> [Problem details]
Go from the first line below to the one with "bmesh.ops.recalc_face_normals(bm, faces=bm.faces[:])" and print each line exactly.

Start of Entries shown

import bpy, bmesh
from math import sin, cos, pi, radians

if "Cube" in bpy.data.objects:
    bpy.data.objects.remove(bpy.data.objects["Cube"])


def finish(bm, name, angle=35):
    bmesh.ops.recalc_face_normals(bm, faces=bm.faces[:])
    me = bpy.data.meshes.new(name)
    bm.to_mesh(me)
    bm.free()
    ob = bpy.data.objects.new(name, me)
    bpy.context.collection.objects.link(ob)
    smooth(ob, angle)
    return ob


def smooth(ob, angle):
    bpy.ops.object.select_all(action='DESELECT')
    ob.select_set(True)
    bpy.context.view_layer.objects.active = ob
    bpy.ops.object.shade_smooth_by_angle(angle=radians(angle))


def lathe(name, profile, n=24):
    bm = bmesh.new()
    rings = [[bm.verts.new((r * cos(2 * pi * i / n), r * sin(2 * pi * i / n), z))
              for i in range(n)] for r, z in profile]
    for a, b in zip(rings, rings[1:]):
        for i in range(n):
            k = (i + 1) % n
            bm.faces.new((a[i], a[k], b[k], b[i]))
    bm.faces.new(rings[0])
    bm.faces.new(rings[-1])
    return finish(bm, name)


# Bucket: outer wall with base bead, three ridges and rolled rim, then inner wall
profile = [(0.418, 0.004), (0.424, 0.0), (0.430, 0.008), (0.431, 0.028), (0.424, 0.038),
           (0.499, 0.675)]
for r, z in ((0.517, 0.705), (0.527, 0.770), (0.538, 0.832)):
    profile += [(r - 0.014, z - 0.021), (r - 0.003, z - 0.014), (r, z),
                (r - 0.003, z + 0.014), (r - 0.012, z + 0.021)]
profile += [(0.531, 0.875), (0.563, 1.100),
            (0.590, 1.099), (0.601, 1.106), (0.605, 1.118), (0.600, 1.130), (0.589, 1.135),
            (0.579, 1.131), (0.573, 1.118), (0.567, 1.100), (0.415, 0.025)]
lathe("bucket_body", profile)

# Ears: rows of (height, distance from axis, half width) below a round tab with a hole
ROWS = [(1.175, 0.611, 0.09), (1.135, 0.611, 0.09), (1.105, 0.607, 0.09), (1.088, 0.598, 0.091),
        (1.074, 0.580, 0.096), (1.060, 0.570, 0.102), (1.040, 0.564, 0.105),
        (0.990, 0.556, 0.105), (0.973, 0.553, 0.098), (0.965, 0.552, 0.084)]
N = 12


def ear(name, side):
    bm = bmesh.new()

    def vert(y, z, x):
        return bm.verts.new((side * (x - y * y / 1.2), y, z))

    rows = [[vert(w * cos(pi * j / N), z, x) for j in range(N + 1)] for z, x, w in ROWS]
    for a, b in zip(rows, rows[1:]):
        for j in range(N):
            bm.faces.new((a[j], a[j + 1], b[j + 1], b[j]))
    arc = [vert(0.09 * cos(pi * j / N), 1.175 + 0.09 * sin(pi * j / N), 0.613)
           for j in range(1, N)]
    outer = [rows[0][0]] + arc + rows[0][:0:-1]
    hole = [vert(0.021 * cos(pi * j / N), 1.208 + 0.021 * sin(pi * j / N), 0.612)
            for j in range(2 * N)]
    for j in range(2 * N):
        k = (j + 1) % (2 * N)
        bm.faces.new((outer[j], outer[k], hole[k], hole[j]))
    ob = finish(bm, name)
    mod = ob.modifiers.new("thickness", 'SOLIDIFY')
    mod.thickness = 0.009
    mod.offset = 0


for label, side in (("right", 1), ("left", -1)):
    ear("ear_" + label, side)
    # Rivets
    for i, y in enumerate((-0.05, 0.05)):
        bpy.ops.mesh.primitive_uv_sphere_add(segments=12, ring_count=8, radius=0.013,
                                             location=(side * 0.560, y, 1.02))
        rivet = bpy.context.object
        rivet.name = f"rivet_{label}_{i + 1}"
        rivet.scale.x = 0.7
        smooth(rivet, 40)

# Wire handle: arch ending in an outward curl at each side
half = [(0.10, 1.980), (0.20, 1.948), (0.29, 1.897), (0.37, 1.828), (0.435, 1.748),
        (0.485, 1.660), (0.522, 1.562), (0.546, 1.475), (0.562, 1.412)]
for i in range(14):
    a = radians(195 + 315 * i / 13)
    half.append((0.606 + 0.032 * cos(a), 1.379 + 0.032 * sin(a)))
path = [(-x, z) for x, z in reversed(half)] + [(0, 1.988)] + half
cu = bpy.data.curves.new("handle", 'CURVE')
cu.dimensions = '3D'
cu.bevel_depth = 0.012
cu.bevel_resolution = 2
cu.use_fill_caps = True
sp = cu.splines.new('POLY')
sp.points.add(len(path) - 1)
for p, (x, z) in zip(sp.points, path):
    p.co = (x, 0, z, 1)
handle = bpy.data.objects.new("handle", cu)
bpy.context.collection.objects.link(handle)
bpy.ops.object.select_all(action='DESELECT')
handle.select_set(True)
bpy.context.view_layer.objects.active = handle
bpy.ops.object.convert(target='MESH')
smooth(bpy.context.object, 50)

End of Entries shown

> [Reply to the exercise]
import bpy, bmesh
from math import sin, cos, pi, radians

if "Cube" in bpy.data.objects:
    bpy.data.objects.remove(bpy.data.objects["Cube"])


def finish(bm, name, angle=35):
    bmesh.ops.recalc_face_normals(bm, faces=bm.faces[:])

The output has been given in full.